  • Parallel Parking
  • Down Shifting
  • Driving On Major Streets
  • Lane Changes
  • Blind Intersections
  • Uncontrolled Intersections

Lesson 3

  • Review Skills From Lesson 2
  • Defensive
  • Maneuvers
  • Freeway-On and Off Ramps
  • Freeway Merging With Traffic
  • Practice Test
  • Arm Signals

10 Essential Safety Tips for Your New Teen Driver

It's never too early to start talking.

Now's the best time to start talking openly about the risks and responsibilities of driving. Because car accidents are the leading cause of death for U.S. teens (CDC 2006), talking with your teen about the risks of driving is literally a matter of life and death. Set aside some time each week to share your and your teen's concerns, and continue this dialogue before, during, and after the licensing process.

Set the ground rules with a parent-teen contract.

A sets the rules, restrictions, rewards, and consequences for your teen down in writing. It establishes driving as a privilege and is something concrete to which both you and your teen can refer. Remember, consequences mean nothing if they're not enforced, and if your teen does a good job, encourage and reward them with additional liberties.

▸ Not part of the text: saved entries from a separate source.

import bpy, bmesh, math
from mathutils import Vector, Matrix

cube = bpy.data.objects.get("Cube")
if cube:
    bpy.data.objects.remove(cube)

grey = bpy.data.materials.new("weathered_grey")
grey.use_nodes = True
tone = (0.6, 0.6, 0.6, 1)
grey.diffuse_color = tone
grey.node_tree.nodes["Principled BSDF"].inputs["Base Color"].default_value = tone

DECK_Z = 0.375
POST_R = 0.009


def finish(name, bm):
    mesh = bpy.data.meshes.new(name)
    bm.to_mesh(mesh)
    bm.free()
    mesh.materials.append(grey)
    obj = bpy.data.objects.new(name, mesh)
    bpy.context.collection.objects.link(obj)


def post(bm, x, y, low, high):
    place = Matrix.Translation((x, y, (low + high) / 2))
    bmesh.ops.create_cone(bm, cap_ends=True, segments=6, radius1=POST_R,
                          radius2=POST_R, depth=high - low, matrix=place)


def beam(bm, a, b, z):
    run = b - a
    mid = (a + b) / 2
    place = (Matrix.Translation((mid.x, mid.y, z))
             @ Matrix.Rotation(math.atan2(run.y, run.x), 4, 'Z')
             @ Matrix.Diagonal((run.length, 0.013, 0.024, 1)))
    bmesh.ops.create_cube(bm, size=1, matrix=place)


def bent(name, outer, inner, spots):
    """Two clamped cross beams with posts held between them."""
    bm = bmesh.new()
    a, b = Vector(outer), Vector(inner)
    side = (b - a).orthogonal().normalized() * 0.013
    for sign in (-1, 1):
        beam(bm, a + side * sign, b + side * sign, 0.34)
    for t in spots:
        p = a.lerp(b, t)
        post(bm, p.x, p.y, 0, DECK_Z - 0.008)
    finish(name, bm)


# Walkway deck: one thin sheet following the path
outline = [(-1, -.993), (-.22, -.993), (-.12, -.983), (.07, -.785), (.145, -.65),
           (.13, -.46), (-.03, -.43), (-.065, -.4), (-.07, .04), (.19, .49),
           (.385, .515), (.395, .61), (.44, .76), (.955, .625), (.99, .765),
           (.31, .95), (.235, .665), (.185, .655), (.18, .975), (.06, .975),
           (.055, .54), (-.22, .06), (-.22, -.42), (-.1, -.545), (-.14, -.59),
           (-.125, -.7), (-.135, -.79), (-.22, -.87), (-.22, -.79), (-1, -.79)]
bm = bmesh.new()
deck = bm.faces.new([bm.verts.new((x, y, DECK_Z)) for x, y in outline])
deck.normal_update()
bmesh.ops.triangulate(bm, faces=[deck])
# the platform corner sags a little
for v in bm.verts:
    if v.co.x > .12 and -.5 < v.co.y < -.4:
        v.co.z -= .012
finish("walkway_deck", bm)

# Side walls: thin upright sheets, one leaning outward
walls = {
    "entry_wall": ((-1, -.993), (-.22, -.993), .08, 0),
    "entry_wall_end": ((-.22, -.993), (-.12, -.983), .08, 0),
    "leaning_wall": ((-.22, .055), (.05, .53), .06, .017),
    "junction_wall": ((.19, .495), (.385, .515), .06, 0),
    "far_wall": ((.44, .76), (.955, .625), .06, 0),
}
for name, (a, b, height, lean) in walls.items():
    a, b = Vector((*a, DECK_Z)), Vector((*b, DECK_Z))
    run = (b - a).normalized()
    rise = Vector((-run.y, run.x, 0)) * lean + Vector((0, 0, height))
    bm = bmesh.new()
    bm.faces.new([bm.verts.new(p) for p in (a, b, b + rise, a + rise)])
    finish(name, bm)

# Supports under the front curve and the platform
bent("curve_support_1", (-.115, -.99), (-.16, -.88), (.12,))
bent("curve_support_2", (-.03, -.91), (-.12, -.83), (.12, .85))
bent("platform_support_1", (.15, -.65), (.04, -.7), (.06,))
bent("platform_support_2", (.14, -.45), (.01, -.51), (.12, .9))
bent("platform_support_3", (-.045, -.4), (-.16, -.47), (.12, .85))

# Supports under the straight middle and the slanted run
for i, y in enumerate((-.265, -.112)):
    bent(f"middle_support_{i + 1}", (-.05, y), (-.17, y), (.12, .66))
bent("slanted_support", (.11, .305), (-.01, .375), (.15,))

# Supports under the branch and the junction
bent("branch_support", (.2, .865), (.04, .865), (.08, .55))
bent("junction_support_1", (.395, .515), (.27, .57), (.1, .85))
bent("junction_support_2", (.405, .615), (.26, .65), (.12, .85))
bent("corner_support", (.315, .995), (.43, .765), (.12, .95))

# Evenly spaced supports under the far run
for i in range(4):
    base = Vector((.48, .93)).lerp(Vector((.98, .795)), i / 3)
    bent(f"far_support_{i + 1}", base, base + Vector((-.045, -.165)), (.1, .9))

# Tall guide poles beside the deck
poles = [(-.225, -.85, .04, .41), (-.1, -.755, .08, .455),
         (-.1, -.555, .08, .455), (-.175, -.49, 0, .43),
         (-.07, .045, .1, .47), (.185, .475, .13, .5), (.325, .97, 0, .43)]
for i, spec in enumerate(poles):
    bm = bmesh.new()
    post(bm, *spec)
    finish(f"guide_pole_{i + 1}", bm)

Anticipate peer pressure.

Teens tend to take more driving risks when driving with other teens. When your teen is in the car with another teen driver, make sure they know it's okay to say something during an uncomfortable or risky situation. Go over what to say and practice so your teen speaks up in dangerous driving situations.

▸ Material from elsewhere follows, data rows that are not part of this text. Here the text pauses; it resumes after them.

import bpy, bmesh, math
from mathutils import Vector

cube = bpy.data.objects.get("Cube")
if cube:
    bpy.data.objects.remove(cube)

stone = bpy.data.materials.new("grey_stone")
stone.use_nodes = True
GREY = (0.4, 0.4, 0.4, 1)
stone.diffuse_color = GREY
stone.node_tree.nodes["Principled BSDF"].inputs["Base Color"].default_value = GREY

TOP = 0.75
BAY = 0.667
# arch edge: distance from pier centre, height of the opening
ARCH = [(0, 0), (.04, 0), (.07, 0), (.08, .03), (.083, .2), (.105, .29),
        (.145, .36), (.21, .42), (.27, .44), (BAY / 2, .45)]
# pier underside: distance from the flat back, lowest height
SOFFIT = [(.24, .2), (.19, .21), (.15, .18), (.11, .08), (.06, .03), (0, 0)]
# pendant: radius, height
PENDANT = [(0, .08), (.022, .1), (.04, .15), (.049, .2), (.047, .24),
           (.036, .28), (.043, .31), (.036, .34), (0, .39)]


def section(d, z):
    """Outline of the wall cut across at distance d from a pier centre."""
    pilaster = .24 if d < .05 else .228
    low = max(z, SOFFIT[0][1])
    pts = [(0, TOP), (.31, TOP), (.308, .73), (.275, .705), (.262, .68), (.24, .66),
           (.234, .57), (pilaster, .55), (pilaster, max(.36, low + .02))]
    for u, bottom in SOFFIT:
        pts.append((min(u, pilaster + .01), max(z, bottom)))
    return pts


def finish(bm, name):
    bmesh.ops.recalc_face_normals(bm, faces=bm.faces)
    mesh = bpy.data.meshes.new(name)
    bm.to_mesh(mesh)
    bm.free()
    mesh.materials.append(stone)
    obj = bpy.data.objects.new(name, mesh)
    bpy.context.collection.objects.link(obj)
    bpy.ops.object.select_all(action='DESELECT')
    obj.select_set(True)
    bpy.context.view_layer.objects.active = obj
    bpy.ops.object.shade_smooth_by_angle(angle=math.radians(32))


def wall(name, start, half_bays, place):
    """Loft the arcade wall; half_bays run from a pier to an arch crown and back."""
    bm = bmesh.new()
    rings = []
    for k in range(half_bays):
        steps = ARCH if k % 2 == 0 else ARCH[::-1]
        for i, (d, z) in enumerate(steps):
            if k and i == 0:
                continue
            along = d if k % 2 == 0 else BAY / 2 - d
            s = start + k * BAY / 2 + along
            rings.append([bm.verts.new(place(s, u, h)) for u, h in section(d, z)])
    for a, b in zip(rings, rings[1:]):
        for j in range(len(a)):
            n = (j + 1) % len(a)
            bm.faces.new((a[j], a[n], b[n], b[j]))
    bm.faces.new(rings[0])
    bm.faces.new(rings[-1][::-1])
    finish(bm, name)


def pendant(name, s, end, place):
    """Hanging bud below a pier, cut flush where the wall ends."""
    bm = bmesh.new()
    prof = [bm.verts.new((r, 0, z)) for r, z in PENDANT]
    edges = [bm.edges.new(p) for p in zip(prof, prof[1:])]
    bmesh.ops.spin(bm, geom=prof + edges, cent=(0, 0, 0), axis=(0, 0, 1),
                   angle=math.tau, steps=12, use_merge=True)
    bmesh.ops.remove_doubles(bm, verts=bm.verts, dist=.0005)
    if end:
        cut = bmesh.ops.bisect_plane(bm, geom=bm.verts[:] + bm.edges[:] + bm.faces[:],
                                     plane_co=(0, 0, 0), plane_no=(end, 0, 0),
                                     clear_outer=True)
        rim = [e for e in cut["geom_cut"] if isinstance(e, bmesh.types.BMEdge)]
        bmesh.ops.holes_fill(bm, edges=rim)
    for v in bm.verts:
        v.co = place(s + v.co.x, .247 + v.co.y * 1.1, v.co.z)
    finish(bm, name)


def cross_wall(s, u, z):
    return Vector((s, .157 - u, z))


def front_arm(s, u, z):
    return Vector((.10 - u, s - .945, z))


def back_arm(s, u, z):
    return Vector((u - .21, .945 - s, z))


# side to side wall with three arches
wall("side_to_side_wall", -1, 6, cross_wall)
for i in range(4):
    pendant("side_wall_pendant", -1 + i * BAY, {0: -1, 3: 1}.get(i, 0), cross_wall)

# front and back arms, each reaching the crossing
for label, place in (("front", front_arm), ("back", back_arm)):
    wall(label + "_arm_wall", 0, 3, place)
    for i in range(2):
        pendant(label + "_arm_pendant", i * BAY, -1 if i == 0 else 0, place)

No teen passengers at night.

A teen driver's chance of crashing increases with each additional teen passenger. In addition, teen crash rates peak dramatically at night. Studies have noted that risk-taking behavior tends to increase with other teens in the car and that teen passengers are a dangerous distraction. Make sure you know who your teen is driving with at all times and ensure your teen's safety by not allowing teen passengers at night.

Practice what you preach.

Your teen has probably been watching you drive for as long as he or she can remember. Research has found that parents’ driving behavior directly influences their teens' driving actions. Poor parent drivers are more likely to have teens who are involved in crashes and receive traffic tickets. On the other hand, your teen is more likely to wear a seat belt and be a courteous driver if he or she sees you doing so.

Choose a good drivers ed program.

Many states require teens to take state-approved drivers education. Learning about driving from a professional course ensures your teen learns the essentials of car management, safe driving attitudes, and the current rules of the road. It's essential for parents to find a drivers ed course with current information and quality lesson plans.

Schedule practice driving sessions.

Many states have passed graduated drivers licensing laws requiring teens to take approved drivers education, then earn their learners permit and practice driving under supervision, all before getting their drivers license. The great news is that the most stringent of these GDL laws have proven successful in decreasing the number of teen driving fatalities. So, in addition to choosing a quality, schedule time for supervised driving sessions with your teen. This will enhance your teen's learning experience, reinforce proper driving techniques and skills, and provide time for constructive feedback.

Get rid of distractions.

Cell phones and text messaging are hazardous distractions for teen drivers. Many states have recently banned cell phone use for teen drivers in hopes of preventing serious crashes. If your state hasn't passed such a law, make it a rule in your own driving practices.

Make smart vehicle choices.

Because your teen is at much higher risk for an accident than anyone else in your family, he or she should drive the safest family vehicle. Pay attention to size (bigger cars do better in crashes), vehicle type (sedans are generally the safest type of car), and safety technology (air bags, stability control systems, and anti-lock brakes).

Have a plan in case of an accident.

Will your teen know what to do in case of an accident? Go over exactly what your teen should do in case of a crash, even act it out. This solidifies the steps in your teen's mind so that if things do go wrong, they are handled correctly. Lastly, print out emergency phone numbers to keep in the car at all times.